Since it’s also important for the ISVs to ensure that the Workflow Designer presents a common user experience irrespective of the hosting paradigm; an acceptable solution would be to acquire (from the Microsoft.VisualStudio.Activities.dll at design time) the Activity icons and reuse them in the rehosted Workflow Designer. To ensure acceptable performance characteristics at runtime the design should avoid placing and extracting the icons from a file system.
A programmatic solution is to use reflection into assembly and load the appropriate icons via the MetadataStore (not from the file system) as needed. This requires copying the Microsoft.VisualStudio.Activities.dll to the referenced assemblies’ folder for the rehosted Workflow Designer (this sample hard codes the path: C:\RehostedDesigner_DependentDlls\). The design, sample code and using the code are elaborated below.
LoadToolboxIconsForBuiltInActivities applies the ToolboxBitmapAttribute at runtime to all Standard Activities for which an icon is found in the resources of Microsoft.VisualStudio.Activities.dll. It makes use of the MetadataStore to do this.
CreateToolBoxBitmapAttributeForActivity: if an icon is available, this method creates the actual ToolboxBitmapAttribute by invoking a private constructor that takes two images (a large and small icon). The attribute is applied to the Activity type by means of the AttributeTableBuilder’s AddCustomAttribute method.

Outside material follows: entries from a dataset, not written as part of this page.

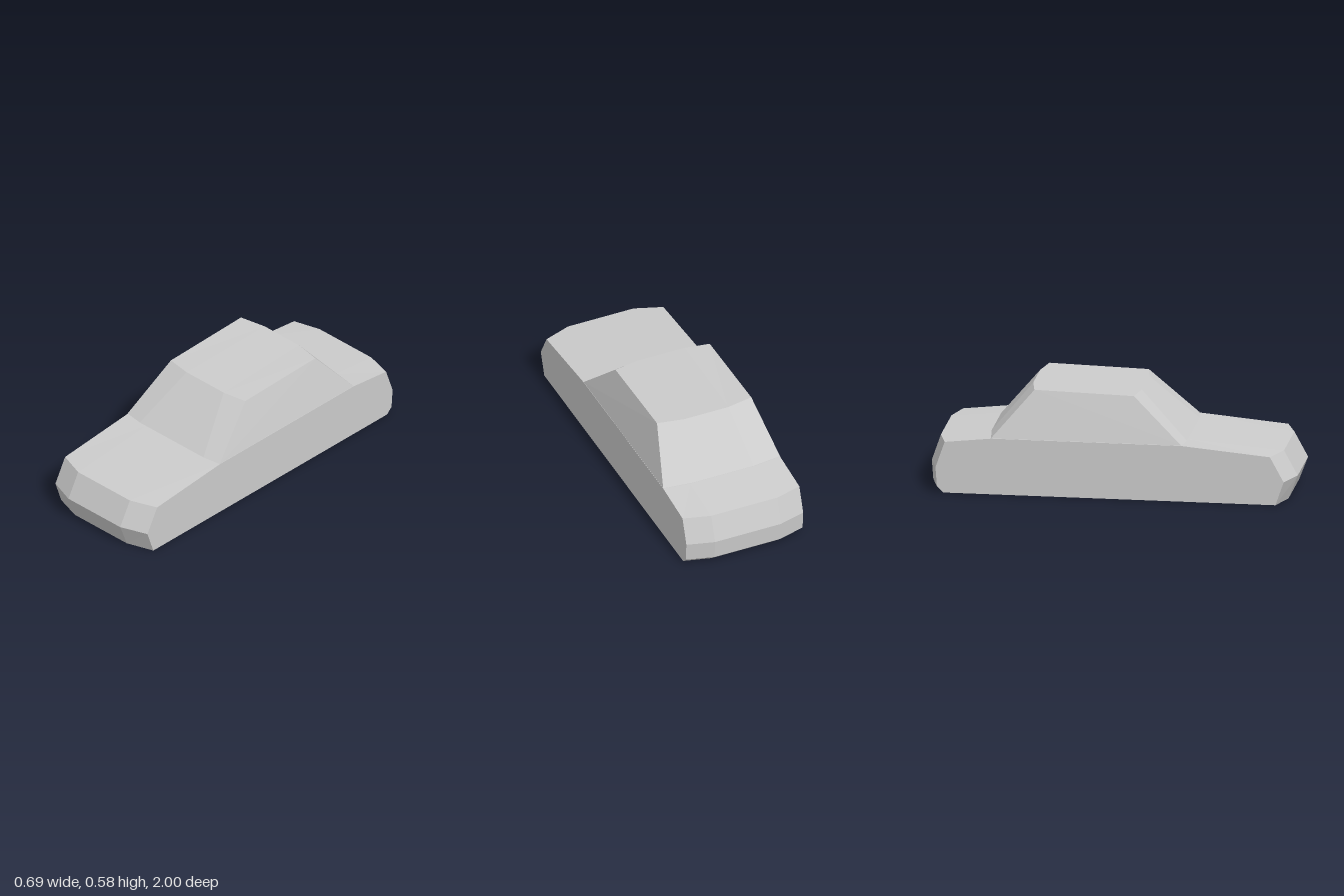
import * as THREE from 'three';

// Skin a closed, flat-faceted hull across x. Each column is a side profile of
// [x, y, z] points running front bottom -> top -> rear bottom; columns are mirrored.
function hull(name, inner, outer) {
  const flip = (col) => col.map(([x, y, z]) => [-x, y, z]);
  const columns = [flip(outer), flip(inner), inner, outer];
  const n = inner.length;
  const pos = [];
  const tri = (...pts) => pts.forEach((p) => pos.push(...p));

  for (let c = 0; c < 3; c++) {
    const a = columns[c], b = columns[c + 1];
    for (let i = 0; i < n; i++) {
      const j = (i + 1) % n;
      tri(a[i], b[i], b[j]);
      tri(a[i], b[j], a[j]);
    }
  }
  // Side panels
  const l = columns[3], r = columns[0];
  for (let i = 1; i < n - 1; i++) {
    tri(l[0], l[i + 1], l[i]);
    tri(r[0], r[i], r[i + 1]);
  }

  const geo = new THREE.BufferGeometry();
  geo.setAttribute('position', new THREE.Float32BufferAttribute(pos, 3));
  geo.computeVertexNormals();
  const mesh = new THREE.Mesh(geo, new THREE.MeshStandardMaterial({ color: 0xcccccc, flatShading: true }));
  mesh.name = name;
  return mesh;
}

export function createModel() {
  const group = new THREE.Group();
  group.name = 'car';

  // Lower body: [y, z at the middle, z at the sides]
  const body = [
    [0, 0.95, 0.9],          // nose underside
    [0.13, 1, 0.945],        // bumper line
    [0.268, 0.925, 0.87],    // bonnet edge
    [0.312, 0.4, 0.385],     // windscreen foot
    [0.312, -0.675, -0.655], // rear window foot
    [0.284, -0.95, -0.908],  // boot edge
    [0.14, -1, -0.958],      // tail
    [0.033, -0.992, -0.95],
    [0, -0.955, -0.915],     // tail underside
  ];
  group.add(hull('body',
    body.map(([y, z]) => [0.195, y, z]),
    body.map(([y, , z]) => [0.347, y, z])));

  // Cabin: windscreen foot, roof front, roof rear, rear window foot
  group.add(hull('cabin',
    [[0.24, 0.314, 0.4], [0.14, 0.563, 0.14], [0.13, 0.577, -0.455], [0.18, 0.314, -0.675]],
    [[0.347, 0.314, 0.385], [0.28, 0.563, 0.117], [0.28, 0.577, -0.427], [0.347, 0.314, -0.655]]));

  return group;
}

ExtractBitmapResource searches through the resources by name, and if the resource Key (it’s name) matches the class name (without namespace) of the activity the bitmap is loaded from the Value of the resource entry. The bitmap has a solid colored background and needs to be made transparent. By convention, looking at the top right pixel will tell you what color in the image considered transparent, so this code uses the color of that pixel for transparency before returning the icon.
Using the sample code
Call LoadToolboxIconsForBuiltInActivities (code sample above) when you are loading up the rehosted Workflow Designer as shown below:
Using the above approach the Workflow Activities in the rehosted Designer use the appropriate (VS/WF Designer) icons (Figure 4 – Standard Activities in Rehosted WF Designer have appropriate icons).
This issue has been reported by some customers as WF4: No Toolbox-Bitmaps for standard activities and no resource bitmaps assignable. Due to the product schedule the engineering team is unable to deliver the icons in a re-distributable assembly in Visual Studio 10 release. For the interim the guidance provided is: get the XAML icon from the activity designer; take a WPF rectangle and fill with the drawing-brush (the icon), and then use a technique similar to the one in the link to convert the rectangle’s content to a bitmap http://www.west-wind.com/Weblog/posts/150676.aspx. Since the ‘WPF-Paintbrush’ approach is also applicable to custom Activity icons, our team plans to verify and document this approach as part 2 of this blog post.